Effects on Society:
An Unexplored Area
The controversy surrounding the use of negative political advertising is based on a set of arguments, some explicit and some implicit, that negative political advertising has an effect that is different and more harmful on the body politic than positive political advertising. These arguments may be due to the pejorative tone of the phrase "negative political advertising." Because the term includes the world "negative," there must be something bad about it. If indeed there is something bad about negative political advertising, it must be doing something bad to the individual, political institutions, and to society (QED).
Mudslinging is a popular synonym for negative political advertising. Stewart ( 1975) has shown that when the populous is asked to define what mudslinging tactics entail, the most popular responses were: "twists, distorts, or misleads in his charges against his opponent; attacks the personal life, or character of his opponent; presents irrelevant facts and charges against his opponent or for his own ideas" (p. 281). The populous clearly has a negative view of mudslinging. As Stewart put it, "They (the people) see mudslinging as a candidate bent on destroying his opponent with every means at his disposal, regardless of ethical considerations or simple honesty" (p. 281).

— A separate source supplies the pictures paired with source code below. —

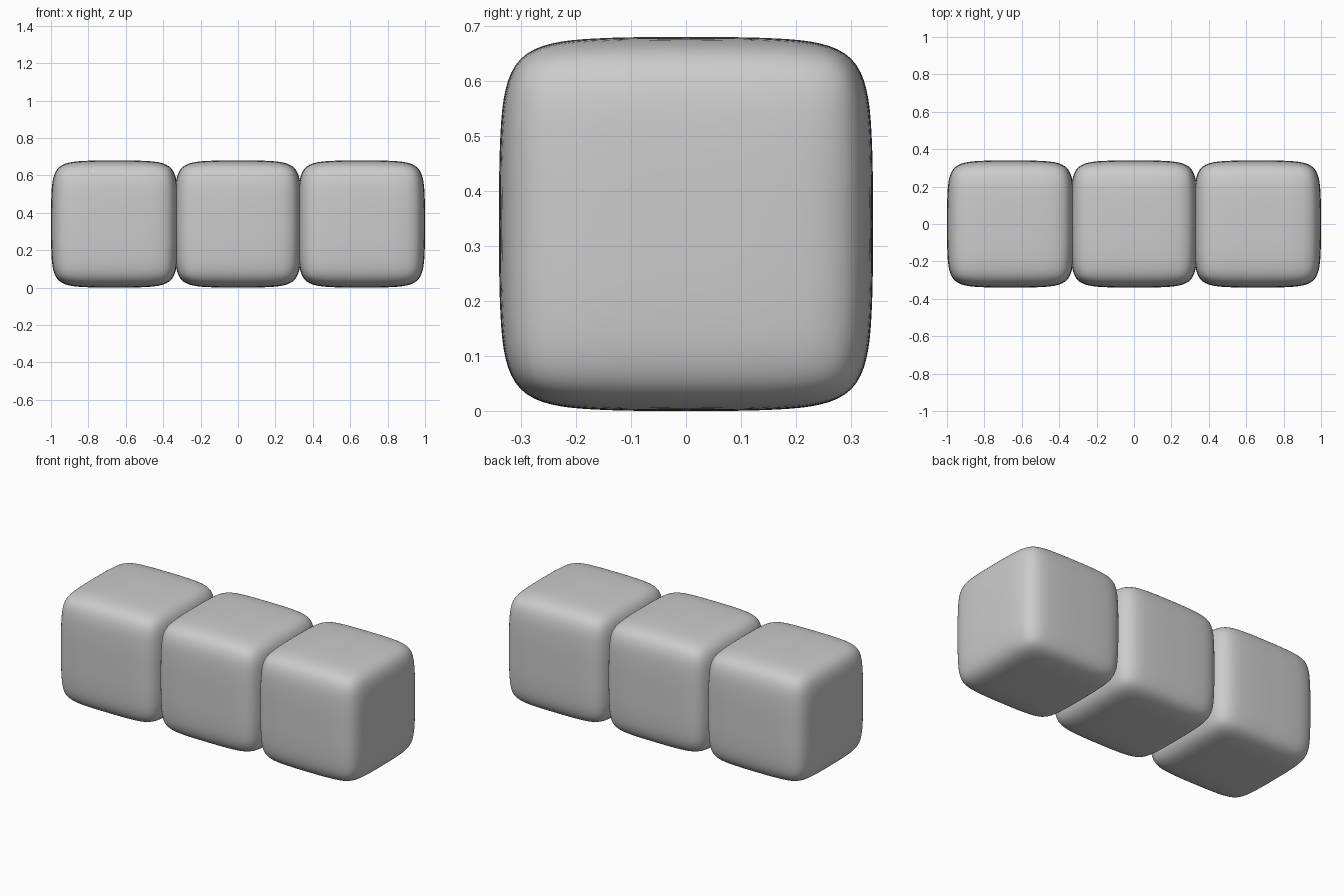
import bpy

if "Cube" in bpy.data.objects:
    bpy.data.objects.remove(bpy.data.objects["Cube"])

SIZE = 0.68      # edge length of each cube
STEP = 0.66      # spacing between cube centres


def soft_cube(name, x):
    # Cube with partly creased edges, subdivided into a puffy rounded block
    bpy.ops.mesh.primitive_cube_add(size=SIZE, location=(x, 0, SIZE / 2))
    ob = bpy.context.object
    ob.name = name
    crease = ob.data.attributes.new("crease_edge", 'FLOAT', 'EDGE')
    for item in crease.data:
        item.value = 0.4
    sub = ob.modifiers.new("Rounding", 'SUBSURF')
    sub.levels = sub.render_levels = 5
    bpy.ops.object.shade_smooth()
    return ob


# Row of three identical blocks
for name, i in (("left_block", -1), ("middle_block", 0), ("right_block", 1)):
    soft_cube(name, i * STEP)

As we have shown in our research (Johnson-Cartee & Copeland, 1989b; see also, Johnson & Copeland, 1987; Pfau & Burgoon, 1989; Roddy & Garramone, 1988), it is when negative political advertising departs from the issues and becomes personal that negative political ads become the most objectionable. It is these personal areas, such as religion and family, that are identified as areas the vast majority of prospective voters believe fall outside the